» Exercise instructions
Give back the lines of the entries below exactly as written, from the first line to the line holding "spline through the", both included, with the pictures omitted.

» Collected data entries
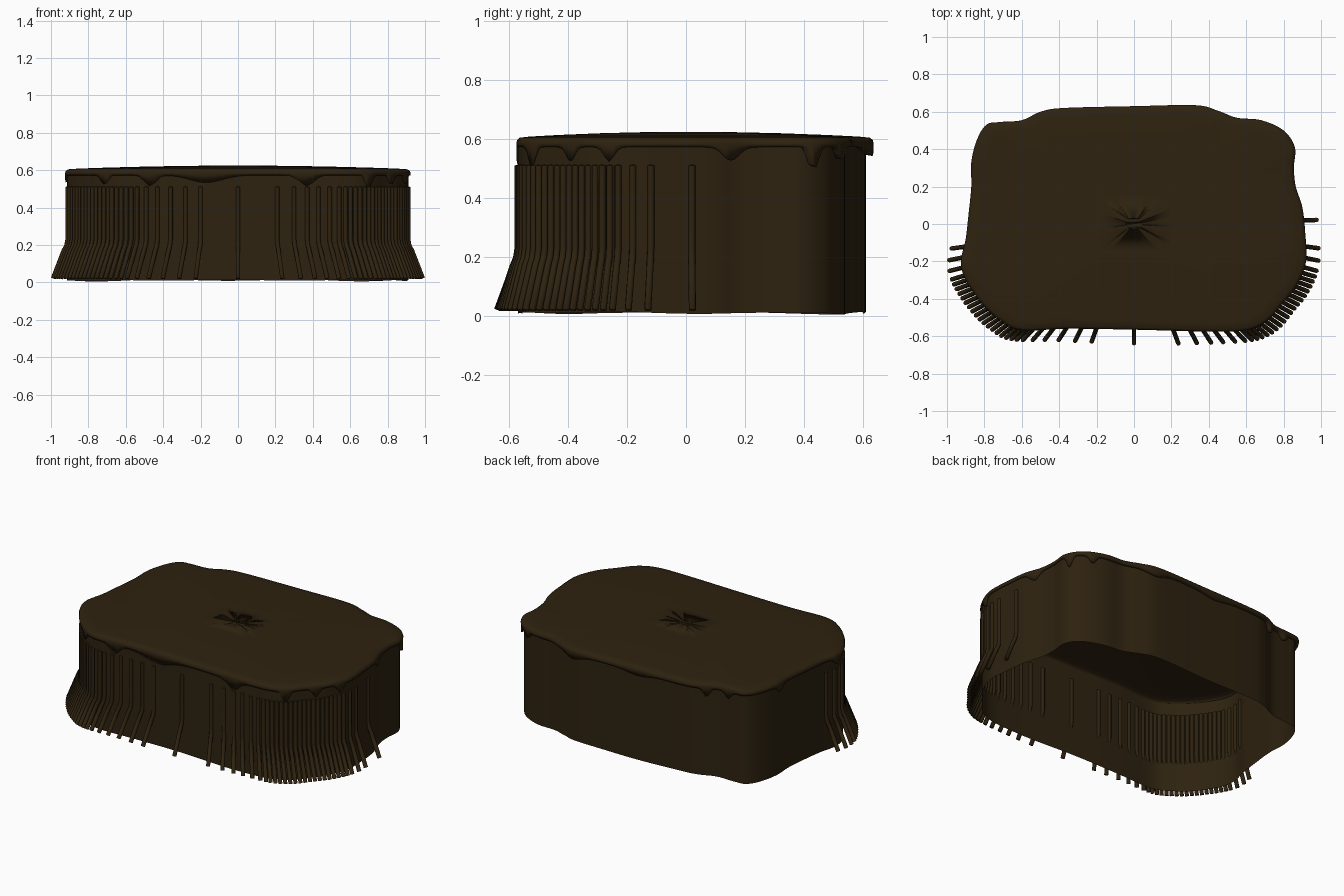
import bpy
import math
from mathutils import Vector

cube = bpy.data.objects.get("Cube")
if cube:
    bpy.data.objects.remove(cube)

# One dark brown for every part
brown = bpy.data.materials.new("dark_brown")
brown.use_nodes = True
colour = (0.027, 0.016, 0.005, 1)
brown.diffuse_color = colour
shader = brown.node_tree.nodes["Principled BSDF"]
shader.inputs["Base Color"].default_value = colour
shader.inputs["Roughness"].default_value = 0.8

# Plan outline of the top, clockwise from the back centre
PLAN = [(0, .63), (.33, .635), (.45, .605), (.55, .568), (.68, .555), (.8, .5),
        (.86, .41), (.855, .3), (.865, .2), (.9, .09), (.915, -.04), (.92, -.2),
        (.87, -.33), (.79, -.43), (.71, -.52), (.6, -.568), (.4, -.575), (0, -.565),
        (-.35, -.56), (-.6, -.568), (-.71, -.52), (-.81, -.43), (-.9, -.3),
        (-.925, -.2), (-.9, -.08), (-.885, .05), (-.87, .2), (-.87, .33),
        (-.84, .45), (-.79, .53), (-.72, .545), (-.6, .555), (-.5, .6), (-.38, .62)]


def smooth_loop(points, steps):
    """Closed spline through the given points."""
    pts = [Vector(p) for p in points]
    n = len(pts)
    loop = []
    for i in range(n):
        a, b, c, d = (pts[(i + k) % n] for k in (-1, 0, 1, 2))
        for s in range(steps):
            t = s / steps
            loop.append(0.5 * (2 * b + (c - a) * t + (2 * a - 5 * b + 4 * c - d) * t * t
                               + (3 * b - a - 3 * c + d) * t ** 3))
    return loop


def skin(name, rings, cap_end=False):
    """Join equal rings of points with quads and shade them smooth."""
    n = len(rings[0])
    verts = [p for ring in rings for p in ring]
    faces = []
    for r in range(len(rings) - 1):
        for i in range(n):
            j = (i + 1) % n
            faces.append((r * n + i, (r + 1) * n + i, (r + 1) * n + j, r * n + j))
    if cap_end:
        last = (len(rings) - 1) * n
        faces.append(tuple(last + i for i in range(n)))
    mesh = bpy.data.meshes.new(name)
    mesh.from_pydata(verts, [], faces)
    mesh.materials.append(brown)
    for p in mesh.polygons:
        p.use_smooth = True
    obj = bpy.data.objects.new(name, mesh)
    bpy.context.collection.objects.link(obj)
    return obj


outline = smooth_loop(PLAN, 9)
wall_line = [Vector((p.x * 0.987, p.y * (0.958 if p.y > 0 else 0.99))) for p in outline]

# Hollow wall with a gently wavy bottom edge
def wall_ring(z):
    return [(p.x, p.y, z) for p in wall_line]


hem = [(p.x, p.y, 0.012 + 0.007 * math.sin(9 * p.x + 2) * math.sin(8 * p.y + 1))
       for p in wall_line]
skin("side_wall", [hem] + [wall_ring(z) for z in (0.2, 0.4, 0.59)])

# Drips on the lip: x, y, half width, depth
DRIPS = [(-.72, -.52, .03, .05), (-.47, -.57, .04, .06), (-.17, -.56, .12, .04),
         (.37, -.57, .05, .06), (.7, -.52, .025, .07), (.82, -.39, .025, .05),
         (.9, -.26, .025, .05), (.9, .16, .04, .06), (.85, .44, .02, .07),
         (.75, .54, .025, .05), (.35, .63, .08, .03), (-.1, .63, .1, .02),
         (-.55, .58, .025, .05), (-.68, .55, .025, .04), (-.87, .3, .03, .04),
         (-.92, -.2, .03, .04)]


def lip_z(p):
    z = 0.573
    for x, y, width, depth in DRIPS:
        z -= depth * math.exp(-((p - Vector((x, y))).length / width) ** 2)
    return max(z, 0.5)


# Domed cover with a rounded rim and a dripping lip
def cover_ring(scale, z):
    return [(p.x * scale, p.y * scale, z) for p in outline]


rings = [[(w.x, w.y, lip_z(p) + 0.004) for p, w in zip(outline, wall_line)],
         [(p.x * 0.998, p.y * 0.998, lip_z(p)) for p in outline],
         cover_ring(1.0, 0.585), cover_ring(0.995, 0.597), cover_ring(0.98, 0.605)]
rings += [cover_ring(s, 0.625 - 0.019 * s * s) for s in (0.92, 0.75, 0.5, 0.25, 0.05)]
skin("top_cover", rings, cap_end=True)


# Bent sticks: upright against the wall, flaring outward near the ground
def nearest(x, y):
    target = Vector((x, y))
    return min(range(len(wall_line)), key=lambda i: (wall_line[i] - target).length)


def on_wall(x, y):
    """Point of the wall closest to the target, between outline samples."""
    i = nearest(x, y)
    target = Vector((x, y))
    best = None
    for j in (i - 1, i):
        a, b = wall_line[j], wall_line[(j + 1) % len(wall_line)]
        t = max(0, min(1, (target - a).dot(b - a) / (b - a).length_squared))
        q = a.lerp(b, t)
        if best is None or (q - target).length < (best - target).length:
            best = q
    return best


def spread(start, end, count):
    """Points at equal arc length along the wall."""
    i, j = sorted((nearest(*start), nearest(*end)))
    path = wall_line[i:j + 1]
    lengths = [0]
    for a, b in zip(path, path[1:]):
        lengths.append(lengths[-1] + (b - a).length)
    result = []
    for k in range(count):
        want = lengths[-1] * k / (count - 1)
        m = max(1, next(n for n, s in enumerate(lengths) if s >= want - 1e-6))
        t = (want - lengths[m - 1]) / (lengths[m] - lengths[m - 1])
        result.append(path[m - 1].lerp(path[m], t))
    return result


feet = [on_wall(x, -0.56) for x in (0, .21, .3, .37, .43, .49, .54,
                                    -.2, -.28, -.36, -.43, -.49, -.54)]
feet += [on_wall(0.9, y) for y in (.02, -.12, -.18, -.23)]
feet += [on_wall(-0.9, y) for y in (-.12, -.18, -.23)]
for side in (1, -1):
    feet += spread((side * 0.9, -0.27), (side * 0.58, -0.56), 18)

RADIUS = 0.012
SIDES = 8
for foot in feet:
    out = foot.normalized()
    across = Vector((-out.y, out.x))
    rings = []
    for z, reach in ((0.51, 0.0), (0.23, 0.0), (0.2, 0.006), (0.17, 0.02), (0.022, 0.078)):
        ring = []
        for k in range(SIDES):
            a = math.tau * k / SIDES
            p = foot + out * (reach + RADIUS * math.cos(a)) + across * RADIUS * math.sin(a)
            tilt = 0.005 * math.cos(a) if z < 0.2 else 0
            ring.append((p.x, p.y, z + tilt))
        rings.append(ring)
    stick = skin("stick", rings, cap_end=True)
    # Close the upper end too
    tip = [(foot.x, foot.y, 0.515)] * SIDES
    stick.name = "bent_stick"
    skin("stick_tip", [rings[0], tip])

» Problem solution
import bpy
import math
from mathutils import Vector

cube = bpy.data.objects.get("Cube")
if cube:
    bpy.data.objects.remove(cube)

# One dark brown for every part
brown = bpy.data.materials.new("dark_brown")
brown.use_nodes = True
colour = (0.027, 0.016, 0.005, 1)
brown.diffuse_color = colour
shader = brown.node_tree.nodes["Principled BSDF"]
shader.inputs["Base Color"].default_value = colour
shader.inputs["Roughness"].default_value = 0.8

# Plan outline of the top, clockwise from the back centre
PLAN = [(0, .63), (.33, .635), (.45, .605), (.55, .568), (.68, .555), (.8, .5),
        (.86, .41), (.855, .3), (.865, .2), (.9, .09), (.915, -.04), (.92, -.2),
        (.87, -.33), (.79, -.43), (.71, -.52), (.6, -.568), (.4, -.575), (0, -.565),
        (-.35, -.56), (-.6, -.568), (-.71, -.52), (-.81, -.43), (-.9, -.3),
        (-.925, -.2), (-.9, -.08), (-.885, .05), (-.87, .2), (-.87, .33),
        (-.84, .45), (-.79, .53), (-.72, .545), (-.6, .555), (-.5, .6), (-.38, .62)]


def smooth_loop(points, steps):
    """Closed spline through the given points."""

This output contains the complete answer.